The Department of Environment and Primary Industries (DEPI) and
catchment management authorities (CMA) face significant and
escalating challenges if they are to meet the core objectives of
the Catchment and Land Protection Act 1994 (the Act),
which are to maintain and enhance long-term land productivity while
also conserving the environment. While existing catchment
management approaches are delivering some gains, they are
inadequate to meet these challenges.
Statewide catchment conditions are poorly understood because of
inconsistent assessment methods and a number of deficiencies in the
adequacy and quality of data collected.
The limited information currently available suggests that the
condition of catchments across the state is continuing to
The Act prescribes an integrated, long-term approach to
catchment management. However, the existing statewide approach is
fragmented and short-term in focus, with no expectations regarding
the quality of land and water resources needed to meet the Act's
Despite these weaknesses, CMAs have developed six-year regional
catchment strategies that promote long-term catchment management
approaches at a regional level.

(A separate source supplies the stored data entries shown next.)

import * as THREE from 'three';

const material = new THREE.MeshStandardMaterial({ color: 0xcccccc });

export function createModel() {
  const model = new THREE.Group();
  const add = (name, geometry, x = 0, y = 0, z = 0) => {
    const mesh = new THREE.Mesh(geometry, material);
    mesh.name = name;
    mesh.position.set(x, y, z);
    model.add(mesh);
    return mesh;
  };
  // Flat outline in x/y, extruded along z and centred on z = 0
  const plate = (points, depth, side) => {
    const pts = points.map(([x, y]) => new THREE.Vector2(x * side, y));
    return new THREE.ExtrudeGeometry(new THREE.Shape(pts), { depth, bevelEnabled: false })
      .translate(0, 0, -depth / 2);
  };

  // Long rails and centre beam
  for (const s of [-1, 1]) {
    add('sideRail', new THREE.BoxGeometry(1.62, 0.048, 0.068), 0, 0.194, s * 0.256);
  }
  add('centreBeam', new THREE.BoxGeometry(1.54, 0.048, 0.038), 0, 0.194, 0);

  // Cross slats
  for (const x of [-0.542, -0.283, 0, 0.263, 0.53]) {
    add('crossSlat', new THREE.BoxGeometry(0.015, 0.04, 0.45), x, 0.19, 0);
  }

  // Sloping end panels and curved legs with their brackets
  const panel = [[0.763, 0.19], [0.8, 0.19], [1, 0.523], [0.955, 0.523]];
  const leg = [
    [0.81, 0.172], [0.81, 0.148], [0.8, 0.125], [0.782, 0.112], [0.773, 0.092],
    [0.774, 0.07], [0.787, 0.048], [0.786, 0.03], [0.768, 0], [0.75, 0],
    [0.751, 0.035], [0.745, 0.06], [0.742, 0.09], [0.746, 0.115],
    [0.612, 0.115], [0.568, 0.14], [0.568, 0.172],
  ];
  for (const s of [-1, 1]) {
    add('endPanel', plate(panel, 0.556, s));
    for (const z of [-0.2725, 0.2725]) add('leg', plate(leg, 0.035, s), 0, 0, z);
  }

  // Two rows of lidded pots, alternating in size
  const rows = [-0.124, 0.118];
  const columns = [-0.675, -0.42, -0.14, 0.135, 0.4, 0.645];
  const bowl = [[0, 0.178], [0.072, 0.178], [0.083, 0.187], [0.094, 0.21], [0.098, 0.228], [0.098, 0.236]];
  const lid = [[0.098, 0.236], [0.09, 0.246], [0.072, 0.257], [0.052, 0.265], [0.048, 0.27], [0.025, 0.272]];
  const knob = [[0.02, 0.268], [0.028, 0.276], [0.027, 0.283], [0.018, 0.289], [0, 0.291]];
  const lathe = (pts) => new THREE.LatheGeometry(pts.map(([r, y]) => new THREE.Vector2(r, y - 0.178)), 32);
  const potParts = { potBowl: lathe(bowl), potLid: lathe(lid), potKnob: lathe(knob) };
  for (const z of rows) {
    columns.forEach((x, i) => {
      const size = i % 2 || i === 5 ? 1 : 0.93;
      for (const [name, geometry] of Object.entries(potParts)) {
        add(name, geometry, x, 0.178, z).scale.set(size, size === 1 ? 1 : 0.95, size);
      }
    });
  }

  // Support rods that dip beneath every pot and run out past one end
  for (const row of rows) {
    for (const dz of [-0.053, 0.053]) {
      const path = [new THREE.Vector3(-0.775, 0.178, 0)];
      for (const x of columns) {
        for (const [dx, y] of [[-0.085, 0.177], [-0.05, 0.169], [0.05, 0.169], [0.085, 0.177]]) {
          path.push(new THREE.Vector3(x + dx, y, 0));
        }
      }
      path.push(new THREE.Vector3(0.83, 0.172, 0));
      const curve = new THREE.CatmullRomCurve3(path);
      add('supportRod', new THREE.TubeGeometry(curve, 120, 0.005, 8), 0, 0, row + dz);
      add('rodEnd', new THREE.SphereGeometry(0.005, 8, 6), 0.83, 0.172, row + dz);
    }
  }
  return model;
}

However, short-term resourcing and
a lack of accountability among partner agencies constrain the CMAs'
ability to plan for and deliver long-term outcomes.
DEPI and CMAs are now working to develop a more coherent
statewide approach, with improved monitoring of catchment
condition, clearer roles and responsibilities, and a longer-term